Archimedes, a Greek who lived in the Sicilian port of Syracuse in the third century BC, was an ingenious inventor, best known for shouting “Eureka!” after inspiration struck.
When Archimedes’ hometown was attacked by the Roman army and navy in 215 BC, the old inventor designed a number of war machines to fight back. Archimedes’ devices at the siege of Syracuse soon became legendary, and were chronicled by later historians Polybius, Livy, and Plutarch.
How Archimedes Defended the Walls of Syracuse
According to the historians, the Romans at Syracuse were repelled by a wide variety of clever devices. Archimedes had prepared large catapults for flinging stones of several hundred pounds to repel the attackers from a distance, and smaller, short-range engines for when they managed to get closer.
Into the walls Archimedes had cut a number of arrow-loops through which archers and “small scorpions,” small missile-engines possibly like crude crossbows, shot at the Romans.
Moreover, Archimedes had built contraptions into the walls themselves: these were great beams that would remain hidden until swinging out over the top of the walls and dropping heavy stones or grappling hooks onto any attackers that got too close.

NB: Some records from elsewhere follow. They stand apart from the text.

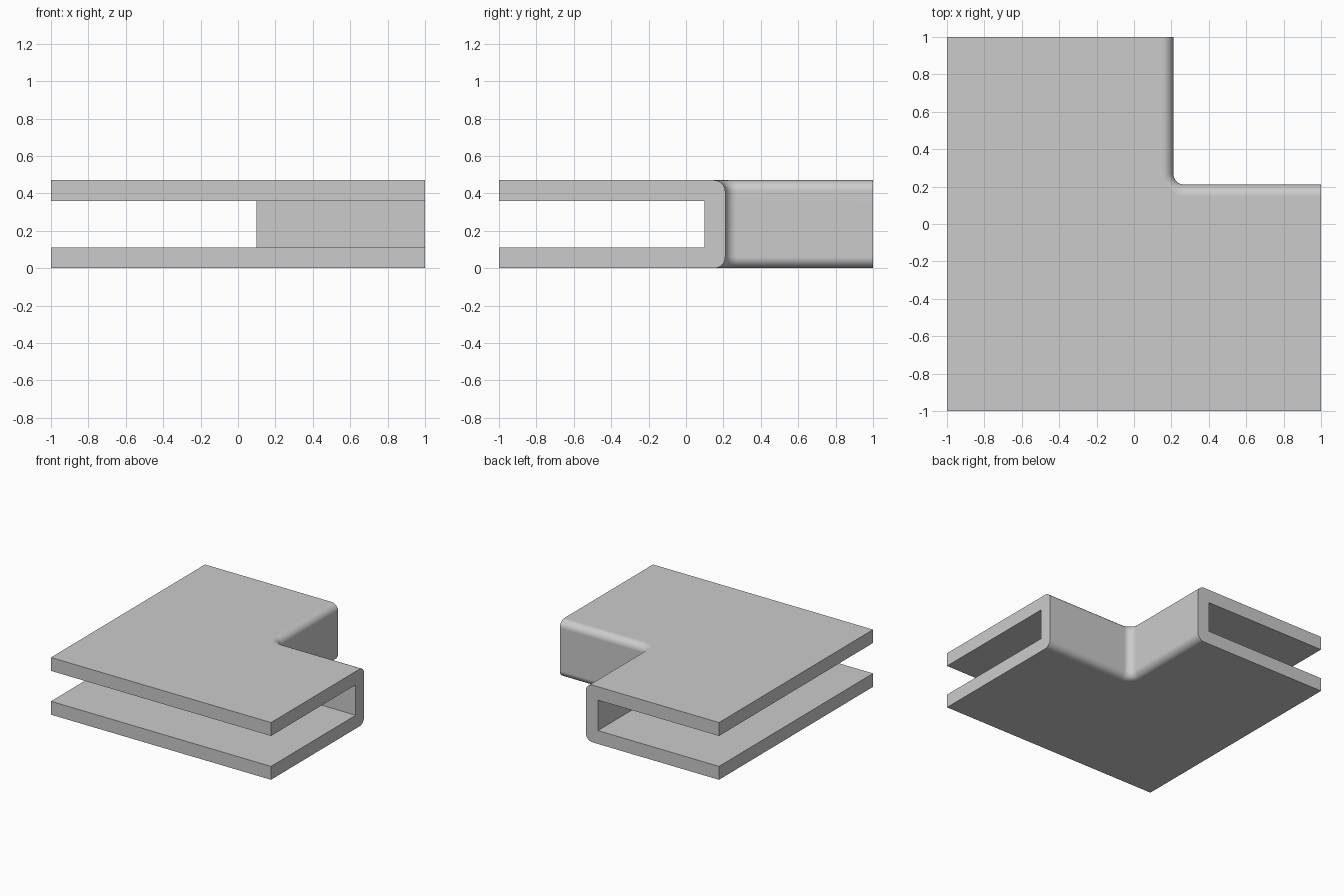
import bpy, bmesh, math

cube = bpy.data.objects.get("Cube")
if cube:
    bpy.data.objects.remove(cube)

HEIGHT = 0.47      # overall height
PLATE = 0.11       # plate and wall thickness
NOTCH = 0.21       # notch sides, x and y
RADIUS = 0.06      # rounding around the notch


def l_prism(name, low, high, corner, z0, z1, radius=0):
    """L-shaped block; with a radius, the edges around the notch are rounded."""
    bm = bmesh.new()
    outline = [(low, low), (high, low), (high, corner),
               (corner, corner), (corner, high), (low, high)]
    face = bm.faces.new([bm.verts.new((x, y, z0)) for x, y in outline])
    top = bmesh.ops.extrude_face_region(bm, geom=[face])["geom"]
    bmesh.ops.translate(bm, vec=(0, 0, z1 - z0),
                        verts=[g for g in top if isinstance(g, bmesh.types.BMVert)])
    bmesh.ops.recalc_face_normals(bm, faces=bm.faces)

    def round_edges(test):
        edges = [e for e in bm.edges if test(e)]
        bmesh.ops.bevel(bm, geom=edges, offset=radius, segments=8,
                        profile=0.5, affect="EDGES", clamp_overlap=False)

    def in_notch(v):
        return min(v.co.x, v.co.y) > corner - 0.001

    if radius:
        # inner vertical corner first, then the top and bottom rims
        round_edges(lambda e: all(in_notch(v) and max(v.co.x, v.co.y) < corner + 0.001
                                  for v in e.verts))
        round_edges(lambda e: all(in_notch(v) for v in e.verts)
                    and abs(e.verts[0].co.z - e.verts[1].co.z) < 0.001)
    mesh = bpy.data.meshes.new(name)
    bm.to_mesh(mesh)
    bm.free()
    obj = bpy.data.objects.new(name, mesh)
    bpy.context.collection.objects.link(obj)
    return obj


# Rounded corner channel and the slot cut through its open sides
channel = l_prism("corner_channel", -1, 1, NOTCH, 0, HEIGHT, RADIUS)
slot = l_prism("slot_cutter", -1.2, 1.2, NOTCH - PLATE, PLATE, HEIGHT - PLATE)
slot.hide_render = True

cut = channel.modifiers.new("slot", "BOOLEAN")
cut.operation = "DIFFERENCE"
cut.solver = "EXACT"
cut.object = slot
bpy.context.view_layer.objects.active = channel
channel.select_set(True)
bpy.ops.object.modifier_apply(modifier=cut.name)
bpy.data.objects.remove(slot)

# Smooth rounding with crisp outer edges
bpy.ops.object.shade_smooth_by_angle(angle=math.radians(30))
weighted = channel.modifiers.new("flat_faces", "WEIGHTED_NORMAL")
weighted.keep_sharp = True

# Grey material
grey = bpy.data.materials.new("plain_grey")
grey.use_nodes = True
colour = (0.6, 0.6, 0.6, 1)
grey.diffuse_color = colour
grey.node_tree.nodes["Principled BSDF"].inputs["Base Color"].default_value = colour
channel.data.materials.clear()
channel.data.materials.append(grey)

Archimedes Destroys Roman Ships
The deluge of missiles from the city’s catapults also kept Roman ships at bay. But even when the Romans tried to sneak their ships to the city walls at night, shots from the arrow-loops decimated the sailors, while stones dropped from the walls smashed the ships.
Archimedes also employed cranes, which would drop grappling-hooks onto the ships, seize and lift their bows from the water, and then release them, overturning, capsizing, or filling them with sea-water.
The Roman soldiers became terrified and fled “whenever they saw a bit of rope or stick of timber projecting a little over the wall”, convinced that Archimedes was about to unleash some fantastic new weapon upon them. As a result, the Roman commanders resigned themselves to a long siege, and it would be three years before the city finally fell.
Later Myths About Archimedes’ War Machines
Despite some exaggeration, all that Polybius, Livy, and Plutarch describe is plausible. But the story that Archimedes set the Roman ships on fire appears to be a later invention, as it is not found in the classical historians.
The first mention of it occurs in Lucian (c. 120–180 AD), who only states that Archimedes was able to burn the ships by artificial means. One variation tells of Archimedes using an elaborate combination of mirrors or polished shields to focus the sun’s rays on the Roman ships like a giant magnifying glass. This version, however, can be traced back only as far as to Galen (130–200 AD).
Leonardo da Vinci claimed to have read how Archimedes, while in Spain, had employed some form of Greek Fire – a mixture of burning liquids – in naval warfare; possibly that is to what Lucian referred. However, Greek Fire did not come into regular use until the seventh century AD.
It is likely that myths of Archimedes had, over the centuries, grown to the point where he received credit for weapons that were invented long after his death. That is a testament to the creativity of the Greek inventor who held off the most powerful army of his day for so long.
- Mark C. Bartusis, The Late Byzantine Army: Arms and Society, 1204-1453, University of Pennsylvania Press, 1992.
- E. J. Dijksterhuis, Archimedes, trans. C. Dikshoorn, Ejnar Munksgaard, 1956.
- Livy (Titus Livius), Ab Urbe Condita, trans. Frank Gardner Moore, Harvard University Press, 1961.
- Plutarch, “Life of Marcellus,” Plutarch’s Lives, trans. Bernadotte Perrin, G. P. Putnam’s Sons, 1917.
- Polybius, The Histories, trans. W. R. Paton, G. P. Putnam’s Sons, 1923.